In the Bostock case, the US Supreme Court affirmed that Title VII’s protection against sex discrimination also includes sexual orientation or gender identity (see this article). The Biden administration has issued an Executive Order on Preventing and Combating Discrimination on the Basis of Gender Identity or Sexual Orientation, Executive Order No. 13988, which reaffirms the Bostock Supreme Court decision, and extends its protections to all federal laws that prohibit discrimination based on sex, including laws addressing employment, housing, education, immigration and health care. Employers should review existing policies, protocols and training they provide to be sure they comply with these expanded non-discrimination requirements.Legal Alert- Supreme Court Bostock Decision 6-20
The Supreme Court recently provided clarification on lesbian, gay, bisexual, transgender and nonbinary employee rights in the decision Bostock v. Clayton County. How does that decision affect the workplace practices and policies of your nonprofit? In this webcast, our speaker will with talk about:
• What rights are recognized for LGBTQ+ employees after the Supreme Court’s decision
• How your organizational policies and forms should be updated
• Considerations for religious organizations
Presenter: Emma Bellamy
United States Supreme Court Rules That Title VII Prohibits Discrimination Based on Gender Identity and Sexual Orientation
On Monday, June 15, 2020, the United States Supreme Court issued an historic decision in Bostock v. Clayton County, Georgia acknowledging that the prohibition of discrimination based on sex contained in Title VII includes the prohibition of discrimination based on sexual orientation and gender identity. Under this decision, all employers in Georgia that are subject to Title VII are prohibited from making employment decisions, taking any adverse employment action, or allowing harassment of employees because of an individual’s sexual orientation or gender identity. Find more information on this change in the law and what nonprofit employers need to consider in this article.Legal Alert- Supreme Court Bostock Decision 6-20
Disability accommodation issues can be challenging in any workplace, including the nonprofit workplace. This article provides general information and guidance for nonprofits on how to identify an accommodation request under the Americans with Disabilities Act, and how to address such a request once it is received.
Because requests for accommodation can raise significant legal issues, Pro Bono Partnership clients should contact us if they have any questions about such a request, or if they are contemplating denying such a request.Article: ADA Accommodations
Internal investigations of employee complaints and concerns are critical components of legal compliance and effective employee relations.
This presentation will enable participants to:
Determine when an investigation is needed and why
Maximize interviews as a tool to gather information
Analyze information gathered impartially and fairly
Draw appropriate conclusions and take action
Presenter: Ginger McRae, Employment Practices SolutionsSlide: Conducting Solid Internal Investigations
One purpose of the Americans with Disabilities Act (ADA) is to prohibit employment discrimination against people with disabilities.

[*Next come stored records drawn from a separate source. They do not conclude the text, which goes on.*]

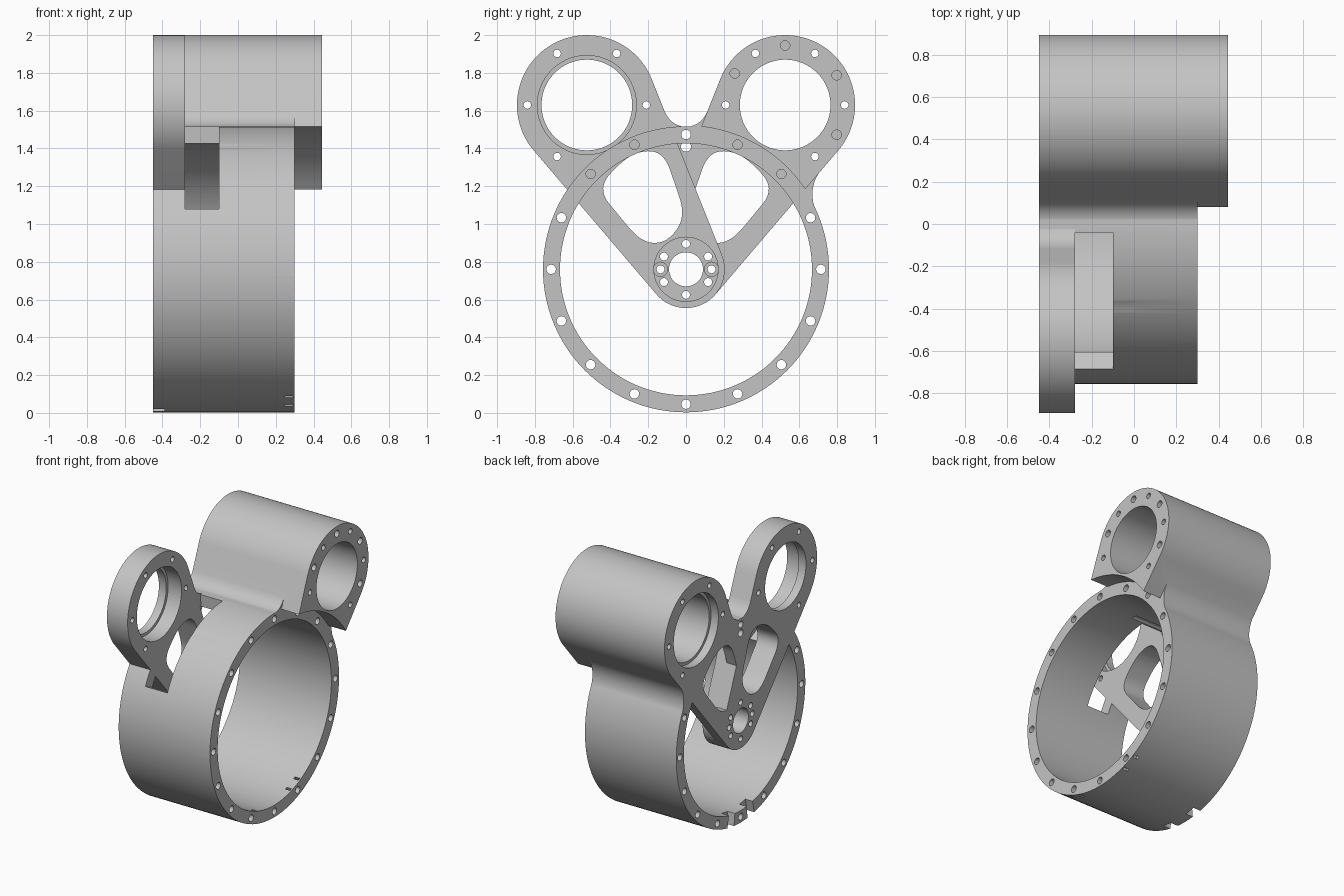
import bpy, bmesh
from math import pi, sin, cos, asin, atan2, hypot, radians
from mathutils import Vector

cube = bpy.data.objects.get("Cube")
if cube:
    bpy.data.objects.remove(cube, do_unlink=True)

grey = bpy.data.materials.new("light grey metal")
grey.use_nodes = True
grey.diffuse_color = (0.55, 0.55, 0.55, 1)
grey.node_tree.nodes["Principled BSDF"].inputs["Base Color"].default_value = (0.55, 0.55, 0.55, 1)

HUB, HUB_R = (0, 0.76), 0.205
RING_R, BORE_R = 0.757, 0.667
EYE_Y, EYE_Z, EYE_R = 0.525, 1.63, 0.37
BACK, PLATE, THIN, FRONT, FLANGE = -0.45, -0.28, -0.37, 0.30, 0.445
OUT = 0.6  # overshoot for through cuts


# ---- profiles in the side plane, as (y, z) points ----
def arc(c, r, a0, a1, n):
    return [(c[0] + r * cos(a0 + (a1 - a0) * i / n), c[1] + r * sin(a0 + (a1 - a0) * i / n))
            for i in range(n + 1)]


def circle(c, r, n=96):
    return arc(c, r, 0, 2 * pi, n)[:-1]


def polar(c, r, deg):
    return (c[0] + r * cos(radians(deg)), c[1] + r * sin(radians(deg)))


def arm(side):
    """Tangent outline around the hub and one eye."""
    eye = (side * EYE_Y, EYE_Z)
    dy, dz = eye[0] - HUB[0], eye[1] - HUB[1]
    phi = atan2(dz, dy)
    h = pi / 2 + asin((EYE_R - HUB_R) / hypot(dy, dz))
    return arc(eye, EYE_R, phi - h, phi + h, 56) + arc(HUB, HUB_R, phi + h, phi + 2 * pi - h, 36)


def bezier(a, b, c, n=8):
    a, b, c = Vector(a), Vector(b), Vector(c)
    return [tuple(a * (1 - t) ** 2 + b * 2 * t * (1 - t) + c * t * t)
            for t in (i / n for i in range(n + 1))]


def rounded(pts, size):
    out = []
    for i, p in enumerate(pts):
        p, a, b = Vector(p), Vector(pts[i - 1]), Vector(pts[(i + 1) % len(pts)])
        ends = [p + (q - p).normalized() * min(size, (q - p).length * 0.48) for q in (a, b)]
        out += bezier(ends[0], p, ends[1])
    return out


def flip(pts):
    return [(-y, z) for y, z in pts]


# ---- solids: each shape is (profile, x0, x1) ----
def solid(name, shapes):
    bm = bmesh.new()
    for pts, x0, x1 in shapes:
        face = bm.faces.new([bm.verts.new((x0, y, z)) for y, z in pts])
        new = bmesh.ops.extrude_face_region(bm, geom=[face])["geom"]
        bmesh.ops.translate(bm, vec=(x1 - x0, 0, 0),
                            verts=[g for g in new if isinstance(g, bmesh.types.BMVert)])
    bmesh.ops.recalc_face_normals(bm, faces=bm.faces)
    mesh = bpy.data.meshes.new(name)
    bm.to_mesh(mesh)
    bm.free()
    mesh.materials.append(grey)
    ob = bpy.data.objects.new(name, mesh)
    bpy.context.collection.objects.link(ob)
    return ob


def combine(operation, shapes):
    tool = solid("helper", shapes)
    tool.hide_render = True
    mod = housing.modifiers.new("combine", "BOOLEAN")
    mod.operation, mod.solver, mod.object = operation, "EXACT", tool
    bpy.context.view_layer.objects.active = housing
    bpy.ops.object.modifier_apply(modifier=mod.name)
    bpy.data.objects.remove(tool, do_unlink=True)


def add(*shapes):
    for s in shapes:
        combine("UNION", [s])


def cut(*shapes):
    combine("DIFFERENCE", shapes)


# Main drum with the long rear tube grown out of it
housing = solid("gear_housing", [(circle(HUB, RING_R, 128), BACK, FRONT)])
add((arm(1), BACK, FLANGE))
cut((circle(HUB, RING_R + 0.003, 128), FRONT, OUT))

# Blends between tube and drum
low_blend = bezier((0.70, 1.265), (0.643, 1.17), (0.69, 1.066)) + [(0.5, 1.1)]
top_blend = bezier((0.115, 1.60), (0.078, 1.51), (-0.02, 1.512)) + [(0.0, 1.46), (0.2, 1.46)]
add((low_blend, BACK, FRONT), (top_blend, BACK, FRONT))

# Open drum and the clearance slot behind the front arm
cut((circle(HUB, BORE_R, 128), -OUT, OUT))
slot = arc(HUB, 0.9, radians(93), radians(155), 16) + arc(HUB, 0.55, radians(155), radians(93), 16)
cut((slot, PLATE, -0.10))

# End plate: thin rear arm, thick front arm, and the bridge joining them
bridge = [(-0.1, 1.3), (0.1, 1.3), (0.1, 1.47), (-0.1, 1.47)]
add((arm(1), BACK, THIN), (bridge, BACK, THIN))
window = rounded([(-0.475, 1.19), (-0.235, 0.90), (-0.10, 0.90), (0.0, 1.04),
                  (-0.12, 1.39), (-0.29, 1.38)], 0.11)
cut((flip(window), -OUT, THIN + 0.03))
add((arm(-1), BACK, PLATE), (flip(top_blend), BACK, PLATE))
cut((window, -OUT, PLATE + 0.03))

# Bearing bores, then their shallow seats
eyes = [(s * EYE_Y, EYE_Z) for s in (-1, 1)]
cut((circle(HUB, 0.09, 48), -OUT, 0), *[(circle(e, 0.24), -OUT, OUT) for e in eyes])
cut((circle(HUB, 0.17, 64), PLATE - 0.02, 0), (circle(eyes[0], 0.262), PLATE - 0.11, 0),
    (circle(eyes[1], 0.262), -OUT, BACK + 0.06))


# Bolt holes
def hole(p, x0=-OUT, x1=OUT, r=0.025):
    return (circle(p, r, 20), x0, x1)


holes = [hole((0, 1.41), -OUT, 0, 0.027)]
for i in range(16):
    deg = i * 22.5
    blind = deg in (45, 67.5, 112.5, 135)
    holes.append(hole(polar(HUB, 0.714, deg), FRONT - 0.1 if blind else -OUT))
for side, eye in zip((-1, 1), eyes):
    for deg in (0, 60, 120, 180, 270 + side * 30):
        holes.append(hole(polar(eye, 0.315, deg), r=0.02))
for deg in (-30, 30, 90, 148):
    holes.append(hole(polar(eyes[1], 0.315, deg), FLANGE - 0.1))
for deg in (0, 30, 90, 150, 180, 210, 270, 330):
    holes.append(hole(polar(HUB, 0.135, deg), -OUT, 0, 0.021))
cut(*holes)
cut(*[hole(polar(HUB, 0.135, d), PLATE - 0.06, 0, 0.038) for d in (0, 180)])


# Small radial notches in the drum's lower rim
def notch(deg, half, x0, x1):
    a, b = radians(deg - half), radians(deg + half)
    return ([polar(HUB, r, d) for r, d in ((0.6, deg - half), (0.85, deg - half),
                                          (0.85, deg + half), (0.6, deg + half))], x0, x1)


cut(*[notch(-90 + s * 9, 3, -OUT, BACK + 0.06) for s in (-1, 1)],
    *[notch(-90 + s * d, 0.8, 0.25, 0.29) for s in (-1, 1) for d in (18, 27)])

# Smooth curved walls, crisp edges
bpy.ops.object.select_all(action="DESELECT")
housing.select_set(True)
bpy.context.view_layer.objects.active = housing
bpy.ops.object.shade_smooth_by_angle(angle=radians(25))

How does the ADA affect you and your organization? Is your nonprofit covered by the ADA? (The ADA applies to “employer” who are a person engaged in an industry affecting commerce who has 15 or more employees for each working day in each of 20 or more calendar weeks in the current or preceding calendar year.”) What if you don’t have disabled employees? With the recent expansion of the ADA’s coverage, disabled individuals now make up one of the largest protected classes of employees in America. In this presentation, we’ll discuss the ADA’s requirements and how they specifically affect nonprofit employers in Georgia. The following are a few topics we’ll cover:
•Interviews & Medical Exams
•”Qualified Individual with a Disability”
•Discrimination, Harassment, and Retaliation
Presenter: Bryan Stillwagon, Sherman Howard
From the EEOC and DOL to the ADA, ADEA and EPA, labor & employment law is full of acronyms and, more importantly, puddles of mud into which employers can step. It is crucial for any business, whether for profit or not-for-profit, to understand the requirements and obligations that any employer has. During this presentation, Georgia nonprofit organizational leaders will understand relevant federal labor & employment laws (Title VII, ADA, ADEA, etc.) and the agencies that enforce them and will learn how these laws shape human resources policies and procedures.
Amy Burton Loggins, Taylor English Duma LLP
***Please note that we experienced technical difficulties with this recording.
Laws against sexual harassment apply the same to nonprofits as to any other company. Understanding these laws now could prevent big problems later.
Please note that in addition to the legal disclaimer above, this article contains information that is based, in whole or in part, on the laws of the District of Columbia. As a result, the information may not be appropriate for organizations operating outside the District of Columbia.
A quick and informative reference to tell you which employment related laws apply to you.